Abstract: Although strategy is not a new academic field, there are few studies on how strategy is really implemented by organizations (ATKINSON, 2006, HUTZCHENREUTER & KLEINDIENST, 2006, MEERS, 2007). Analyzing articles published in the main journals of strategy in the last 26 years, Furr, Thomas, Goussevskaia (2008) concluded that studies on strategic implementation have been scarce in the literature. Also, some studies (ATKINSON, 2006, HUTZCHENREUTER & KLEINDIENST, 2006, MEERS, 2007) focusing on investigating strategic implementation report that most strategic intentions are not implemented, which confirms the challenge of this topic. However, the problem is not only strategic implementation per se, but also the context in which strategy is implemented. Strategy implementation in Higher Education Institutions (HEIs) is an example of such contextual difficulty. For instance, some authors (COHEN, MARCH & OLSEN, 1972; COHEN & MARCH, 1974; MARCH & OLSEN, 1976; DAHRENDORF, 1995) argue that universities (a type of HEIs that is the object/phenomenon of this study) cannot be managed, which in turn makes any attempt to develop strategies in this context questionable. However, the competitive context in which institutions of Higher Education, in general, and universities, in particular, are inserted has become fiercer than ever. The number of HEIs in Brazil and Rio Grande do Sul increased, respectively, 92% and 113% between 2000 and 2006. In Brazil, the number of seats available in universities increased 116%, while the number of registered students increased only 74%. Furthermore, the context of long distance education provides additional challenges for HEIs. In this sense, the use of strategy techniques, in general, and implementation of the strategy, in particular, in the context of private IES becomes fundamental.
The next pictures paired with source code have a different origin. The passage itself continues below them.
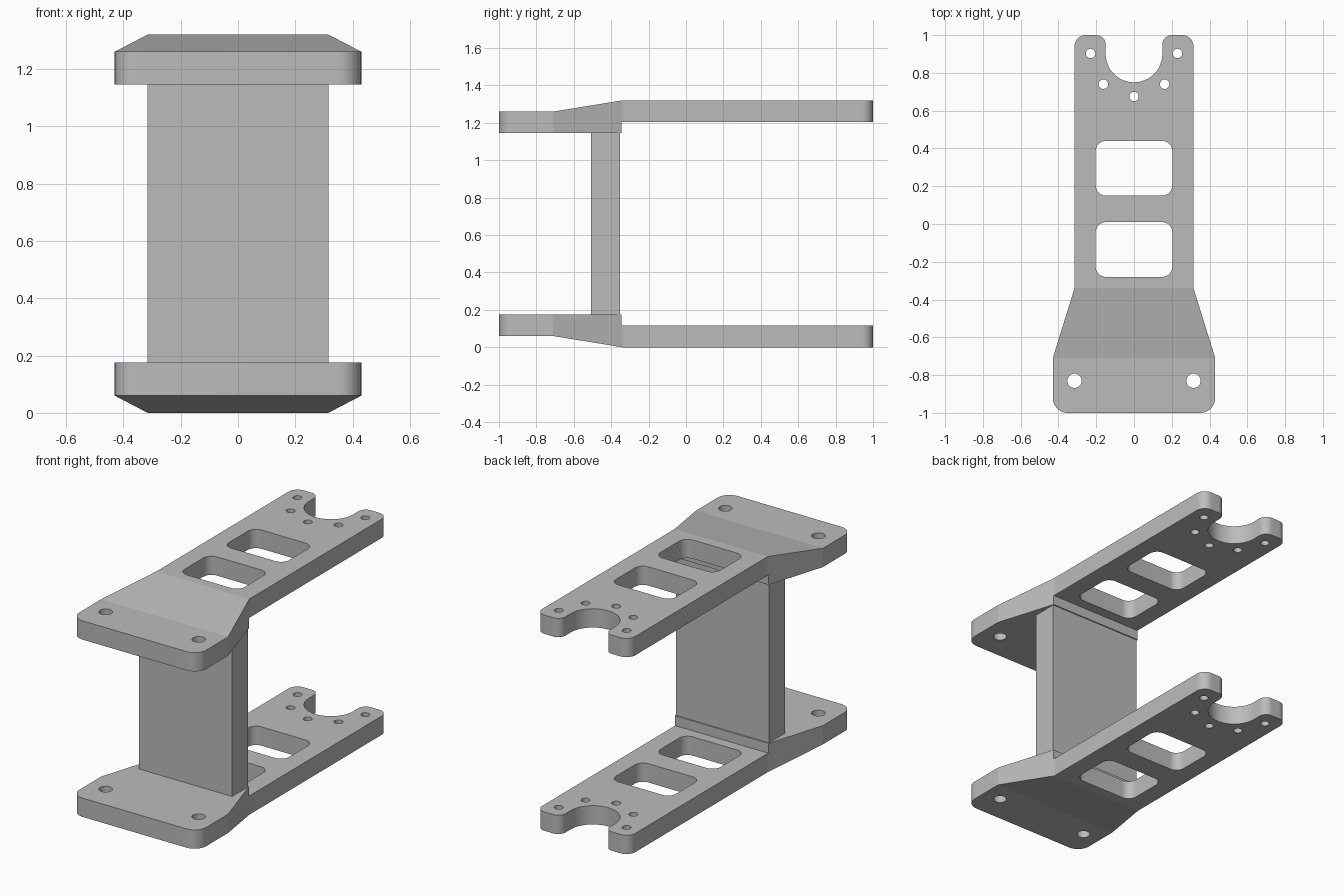
import bpy, bmesh, math
from mathutils import Vector

if "Cube" in bpy.data.objects:
    bpy.data.objects.remove(bpy.data.objects["Cube"])

HEIGHT = 1.32

grey = bpy.data.materials.new("plain grey")
grey.diffuse_color = (0.5, 0.5, 0.5, 1)
grey.use_nodes = True
grey.node_tree.nodes["Principled BSDF"].inputs["Base Color"].default_value = grey.diffuse_color


def rounded(corners, steps=14):
    """Outline from (x, y, radius) corners, each filleted by its radius."""
    out = []
    for i, (x, y, r) in enumerate(corners):
        p = Vector((x, y))
        if r == 0:
            out.append(p)
            continue
        a = (Vector(corners[i - 1][:2]) - p).normalized()
        b = (Vector(corners[(i + 1) % len(corners)][:2]) - p).normalized()
        half = a.angle(b) / 2
        centre = p + (a + b).normalized() * (r / math.sin(half))
        start = p + a * (r / math.tan(half)) - centre
        end = p + b * (r / math.tan(half)) - centre
        sweep = math.pi - 2 * half
        for k in range(steps + 1):
            t = k / steps
            v = (start * math.sin((1 - t) * sweep) + end * math.sin(t * sweep)) / math.sin(sweep)
            out.append(centre + v)
    return out


def circle(x, y, r, n=48):
    return [(x + r * math.cos(2 * math.pi * k / n), y + r * math.sin(2 * math.pi * k / n))
            for k in range(n)]


def prism(bm, outline, lo, hi, place=lambda u, v, w: (u, v, w)):
    """Closed prism over an outline, swept from lo to hi."""
    face = bm.faces.new([bm.verts.new(place(p[0], p[1], lo)) for p in outline])
    offset = Vector(place(0, 0, hi)) - Vector(place(0, 0, lo))
    moved = bmesh.ops.extrude_face_region(bm, geom=[face], use_keep_orig=True)["geom"]
    bmesh.ops.translate(bm, vec=offset, verts=[g for g in moved if isinstance(g, bmesh.types.BMVert)])


def make_object(name, bm):
    bmesh.ops.recalc_face_normals(bm, faces=bm.faces[:])
    mesh = bpy.data.meshes.new(name)
    bm.to_mesh(mesh)
    bm.free()
    mesh.materials.append(grey)
    obj = bpy.data.objects.new(name, mesh)
    bpy.context.collection.objects.link(obj)
    return obj


def boolean(obj, cutter, operation):
    bpy.context.view_layer.objects.active = obj
    mod = obj.modifiers.new(operation, 'BOOLEAN')
    mod.object, mod.operation, mod.solver = cutter, operation, 'EXACT'
    bpy.ops.object.modifier_apply(modifier=mod.name)
    bpy.data.objects.remove(cutter)


# lower plate: bent side profile swept across the width
profile = [(-1.0, 0.06), (-0.71, 0.06), (-0.34, 0), (1.0, 0),
           (1.0, 0.115), (-0.345, 0.115), (-0.345, 0.175), (-1.0, 0.175)]
bm = bmesh.new()
prism(bm, profile, -0.6, 0.6, lambda u, v, w: (w, u, v))
lower = make_object("lower_plate", bm)

# plan outline: flared foot, straight arm, forked end with a round notch
right = [(0.43, -1.0, 0.08), (0.43, -0.71, 0), (0.315, -0.34, 0),
         (0.315, 1.0, 0.06), (0.15, 1.0, 0.05)]
left = [(-x, y, r) for x, y, r in reversed(right)]
notch = [(0.15 * math.cos(a), 0.9 - 0.15 * math.sin(a), 0)
         for a in (math.pi * k / 32 for k in range(33))]
# tiny overshoot at both ends keeps the plan clear of the profile end faces
bm = bmesh.new()
prism(bm, rounded(right + notch + left), -0.2, 0.4)
boolean(lower, make_object("plan", bm), 'INTERSECT')

# windows and bolt holes
bm = bmesh.new()
for y0, y1 in ((0.15, 0.44), (-0.28, 0.01)):
    prism(bm, rounded([(-0.203, y0, 0.055), (0.203, y0, 0.055),
                       (0.203, y1, 0.055), (-0.203, y1, 0.055)]), -0.2, 0.4)
holes = [(0, 0.675, 0.025)]
for s in (-1, 1):
    holes += [(s * 0.23, 0.903, 0.025), (s * 0.162, 0.74, 0.025), (s * 0.315, -0.83, 0.038)]
for x, y, r in holes:
    prism(bm, circle(x, y, r), -0.2, 0.4)
boolean(lower, make_object("openings", bm), 'DIFFERENCE')

# upper plate: the lower plate mirrored in height
bm = bmesh.new()
bm.from_mesh(lower.data)
for v in bm.verts:
    v.co.z = HEIGHT - v.co.z
bmesh.ops.reverse_faces(bm, faces=bm.faces[:])
upper = make_object("upper_plate", bm)

# upright block joining the plates
bm = bmesh.new()
prism(bm, [(-0.315, -0.507), (0.315, -0.507), (0.315, -0.352), (-0.315, -0.352)],
      0.175, HEIGHT - 0.175)
make_object("upright", bm)

# smooth the rounded walls, keep the bends crisp
for obj in (lower, upper):
    bpy.ops.object.select_all(action='DESELECT')
    obj.select_set(True)
    bpy.context.view_layer.objects.active = obj
    bpy.ops.object.shade_smooth_by_angle(angle=math.radians(8.5))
This research focus on studying if strategic intentions of a specific private university in the sate of Rio Grande do Sul really become strategic actions. Moreover, we will look for patterns of behavior and factors pertaining to success or failure in achieving the strategic intentions.
Author: Daniel Pacheco Lacerda